Dataset entries
****************************************

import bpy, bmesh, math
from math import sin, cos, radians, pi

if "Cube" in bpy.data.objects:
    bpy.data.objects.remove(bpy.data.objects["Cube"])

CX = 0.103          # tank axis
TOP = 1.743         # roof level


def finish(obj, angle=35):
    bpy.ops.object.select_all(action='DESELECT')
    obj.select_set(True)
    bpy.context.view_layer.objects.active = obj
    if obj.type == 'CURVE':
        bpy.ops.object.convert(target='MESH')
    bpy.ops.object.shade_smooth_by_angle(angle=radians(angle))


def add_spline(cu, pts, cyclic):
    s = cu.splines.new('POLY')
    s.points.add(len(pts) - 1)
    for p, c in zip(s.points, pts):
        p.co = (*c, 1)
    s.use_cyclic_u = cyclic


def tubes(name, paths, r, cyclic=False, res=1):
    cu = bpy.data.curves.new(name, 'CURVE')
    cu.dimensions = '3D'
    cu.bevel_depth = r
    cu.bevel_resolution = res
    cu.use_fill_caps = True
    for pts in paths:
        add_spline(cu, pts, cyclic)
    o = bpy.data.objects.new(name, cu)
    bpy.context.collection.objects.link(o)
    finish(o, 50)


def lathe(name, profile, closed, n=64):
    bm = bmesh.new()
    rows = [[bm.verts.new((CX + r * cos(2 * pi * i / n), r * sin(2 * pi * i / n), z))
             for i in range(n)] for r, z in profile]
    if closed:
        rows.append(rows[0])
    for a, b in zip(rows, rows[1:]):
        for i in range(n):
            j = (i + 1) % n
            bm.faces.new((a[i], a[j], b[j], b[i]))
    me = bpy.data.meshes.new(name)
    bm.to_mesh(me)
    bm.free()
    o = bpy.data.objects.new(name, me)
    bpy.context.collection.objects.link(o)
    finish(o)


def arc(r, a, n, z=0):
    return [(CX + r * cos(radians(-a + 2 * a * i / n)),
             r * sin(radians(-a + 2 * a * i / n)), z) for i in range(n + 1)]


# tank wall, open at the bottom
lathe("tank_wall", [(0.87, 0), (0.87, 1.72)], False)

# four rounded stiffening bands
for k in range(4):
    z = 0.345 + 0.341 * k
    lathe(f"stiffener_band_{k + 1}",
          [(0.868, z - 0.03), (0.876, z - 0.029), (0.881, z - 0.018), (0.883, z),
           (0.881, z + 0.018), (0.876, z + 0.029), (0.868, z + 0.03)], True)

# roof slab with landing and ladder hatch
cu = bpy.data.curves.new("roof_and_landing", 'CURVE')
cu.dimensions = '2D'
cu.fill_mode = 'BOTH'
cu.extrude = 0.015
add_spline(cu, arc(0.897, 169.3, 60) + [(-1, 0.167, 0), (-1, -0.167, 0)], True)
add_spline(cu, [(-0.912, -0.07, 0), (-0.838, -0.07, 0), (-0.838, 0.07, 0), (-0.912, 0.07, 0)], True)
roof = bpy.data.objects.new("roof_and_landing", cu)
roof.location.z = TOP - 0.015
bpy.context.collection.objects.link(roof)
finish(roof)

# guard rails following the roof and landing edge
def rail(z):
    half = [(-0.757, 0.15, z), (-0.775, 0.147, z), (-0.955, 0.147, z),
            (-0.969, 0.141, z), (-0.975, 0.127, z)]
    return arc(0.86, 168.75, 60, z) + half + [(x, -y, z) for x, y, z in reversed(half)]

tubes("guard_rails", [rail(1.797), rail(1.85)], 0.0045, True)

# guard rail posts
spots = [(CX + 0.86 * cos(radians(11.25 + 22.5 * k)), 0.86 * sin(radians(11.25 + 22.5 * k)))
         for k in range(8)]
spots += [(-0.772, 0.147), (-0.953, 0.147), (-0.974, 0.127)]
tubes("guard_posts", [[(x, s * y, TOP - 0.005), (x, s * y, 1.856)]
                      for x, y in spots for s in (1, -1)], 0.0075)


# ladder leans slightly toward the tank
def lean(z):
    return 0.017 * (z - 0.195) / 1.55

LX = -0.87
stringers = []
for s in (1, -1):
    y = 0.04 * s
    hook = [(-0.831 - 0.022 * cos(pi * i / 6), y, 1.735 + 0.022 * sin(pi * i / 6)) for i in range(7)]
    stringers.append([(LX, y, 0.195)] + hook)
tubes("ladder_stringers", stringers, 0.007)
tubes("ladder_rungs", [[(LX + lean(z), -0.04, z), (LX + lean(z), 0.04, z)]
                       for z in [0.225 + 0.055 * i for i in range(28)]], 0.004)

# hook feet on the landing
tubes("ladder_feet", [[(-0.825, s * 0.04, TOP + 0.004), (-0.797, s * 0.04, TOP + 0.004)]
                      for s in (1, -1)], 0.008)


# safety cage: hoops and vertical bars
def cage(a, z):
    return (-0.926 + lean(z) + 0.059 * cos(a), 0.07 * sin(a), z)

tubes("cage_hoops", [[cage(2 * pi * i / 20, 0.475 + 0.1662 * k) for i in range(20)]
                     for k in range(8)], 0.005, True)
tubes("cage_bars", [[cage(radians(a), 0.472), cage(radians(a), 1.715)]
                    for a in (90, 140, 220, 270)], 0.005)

****************************************

• Assigned task:
Without altering a single word, reproduce the entries above.

• Answer for the task:
import bpy, bmesh, math
from math import sin, cos, radians, pi

if "Cube" in bpy.data.objects:
    bpy.data.objects.remove(bpy.data.objects["Cube"])

CX = 0.103          # tank axis
TOP = 1.743         # roof level


def finish(obj, angle=35):
    bpy.ops.object.select_all(action='DESELECT')
    obj.select_set(True)
    bpy.context.view_layer.objects.active = obj
    if obj.type == 'CURVE':
        bpy.ops.object.convert(target='MESH')
    bpy.ops.object.shade_smooth_by_angle(angle=radians(angle))


def add_spline(cu, pts, cyclic):
    s = cu.splines.new('POLY')
    s.points.add(len(pts) - 1)
    for p, c in zip(s.points, pts):
        p.co = (*c, 1)
    s.use_cyclic_u = cyclic


def tubes(name, paths, r, cyclic=False, res=1):
    cu = bpy.data.curves.new(name, 'CURVE')
    cu.dimensions = '3D'
    cu.bevel_depth = r
    cu.bevel_resolution = res
    cu.use_fill_caps = True
    for pts in paths:
        add_spline(cu, pts, cyclic)
    o = bpy.data.objects.new(name, cu)
    bpy.context.collection.objects.link(o)
    finish(o, 50)


def lathe(name, profile, closed, n=64):
    bm = bmesh.new()
    rows = [[bm.verts.new((CX + r * cos(2 * pi * i / n), r * sin(2 * pi * i / n), z))
             for i in range(n)] for r, z in profile]
    if closed:
        rows.append(rows[0])
    for a, b in zip(rows, rows[1:]):
        for i in range(n):
            j = (i + 1) % n
            bm.faces.new((a[i], a[j], b[j], b[i]))
    me = bpy.data.meshes.new(name)
    bm.to_mesh(me)
    bm.free()
    o = bpy.data.objects.new(name, me)
    bpy.context.collection.objects.link(o)
    finish(o)


def arc(r, a, n, z=0):
    return [(CX + r * cos(radians(-a + 2 * a * i / n)),
             r * sin(radians(-a + 2 * a * i / n)), z) for i in range(n + 1)]


# tank wall, open at the bottom
lathe("tank_wall", [(0.87, 0), (0.87, 1.72)], False)

# four rounded stiffening bands
for k in range(4):
    z = 0.345 + 0.341 * k
    lathe(f"stiffener_band_{k + 1}",
          [(0.868, z - 0.03), (0.876, z - 0.029), (0.881, z - 0.018), (0.883, z),
           (0.881, z + 0.018), (0.876, z + 0.029), (0.868, z + 0.03)], True)

# roof slab with landing and ladder hatch
cu = bpy.data.curves.new("roof_and_landing", 'CURVE')
cu.dimensions = '2D'
cu.fill_mode = 'BOTH'
cu.extrude = 0.015
add_spline(cu, arc(0.897, 169.3, 60) + [(-1, 0.167, 0), (-1, -0.167, 0)], True)
add_spline(cu, [(-0.912, -0.07, 0), (-0.838, -0.07, 0), (-0.838, 0.07, 0), (-0.912, 0.07, 0)], True)
roof = bpy.data.objects.new("roof_and_landing", cu)
roof.location.z = TOP - 0.015
bpy.context.collection.objects.link(roof)
finish(roof)

# guard rails following the roof and landing edge
def rail(z):
    half = [(-0.757, 0.15, z), (-0.775, 0.147, z), (-0.955, 0.147, z),
            (-0.969, 0.141, z), (-0.975, 0.127, z)]
    return arc(0.86, 168.75, 60, z) + half + [(x, -y, z) for x, y, z in reversed(half)]

tubes("guard_rails", [rail(1.797), rail(1.85)], 0.0045, True)

# guard rail posts
spots = [(CX + 0.86 * cos(radians(11.25 + 22.5 * k)), 0.86 * sin(radians(11.25 + 22.5 * k)))
         for k in range(8)]
spots += [(-0.772, 0.147), (-0.953, 0.147), (-0.974, 0.127)]
tubes("guard_posts", [[(x, s * y, TOP - 0.005), (x, s * y, 1.856)]
                      for x, y in spots for s in (1, -1)], 0.0075)


# ladder leans slightly toward the tank
def lean(z):
    return 0.017 * (z - 0.195) / 1.55

LX = -0.87
stringers = []
for s in (1, -1):
    y = 0.04 * s
    hook = [(-0.831 - 0.022 * cos(pi * i / 6), y, 1.735 + 0.022 * sin(pi * i / 6)) for i in range(7)]
    stringers.append([(LX, y, 0.195)] + hook)
tubes("ladder_stringers", stringers, 0.007)
tubes("ladder_rungs", [[(LX + lean(z), -0.04, z), (LX + lean(z), 0.04, z)]
                       for z in [0.225 + 0.055 * i for i in range(28)]], 0.004)

# hook feet on the landing
tubes("ladder_feet", [[(-0.825, s * 0.04, TOP + 0.004), (-0.797, s * 0.04, TOP + 0.004)]
                      for s in (1, -1)], 0.008)


# safety cage: hoops and vertical bars
def cage(a, z):
    return (-0.926 + lean(z) + 0.059 * cos(a), 0.07 * sin(a), z)

tubes("cage_hoops", [[cage(2 * pi * i / 20, 0.475 + 0.1662 * k) for i in range(20)]
                     for k in range(8)], 0.005, True)
tubes("cage_bars", [[cage(radians(a), 0.472), cage(radians(a), 1.715)]
                    for a in (90, 140, 220, 270)], 0.005)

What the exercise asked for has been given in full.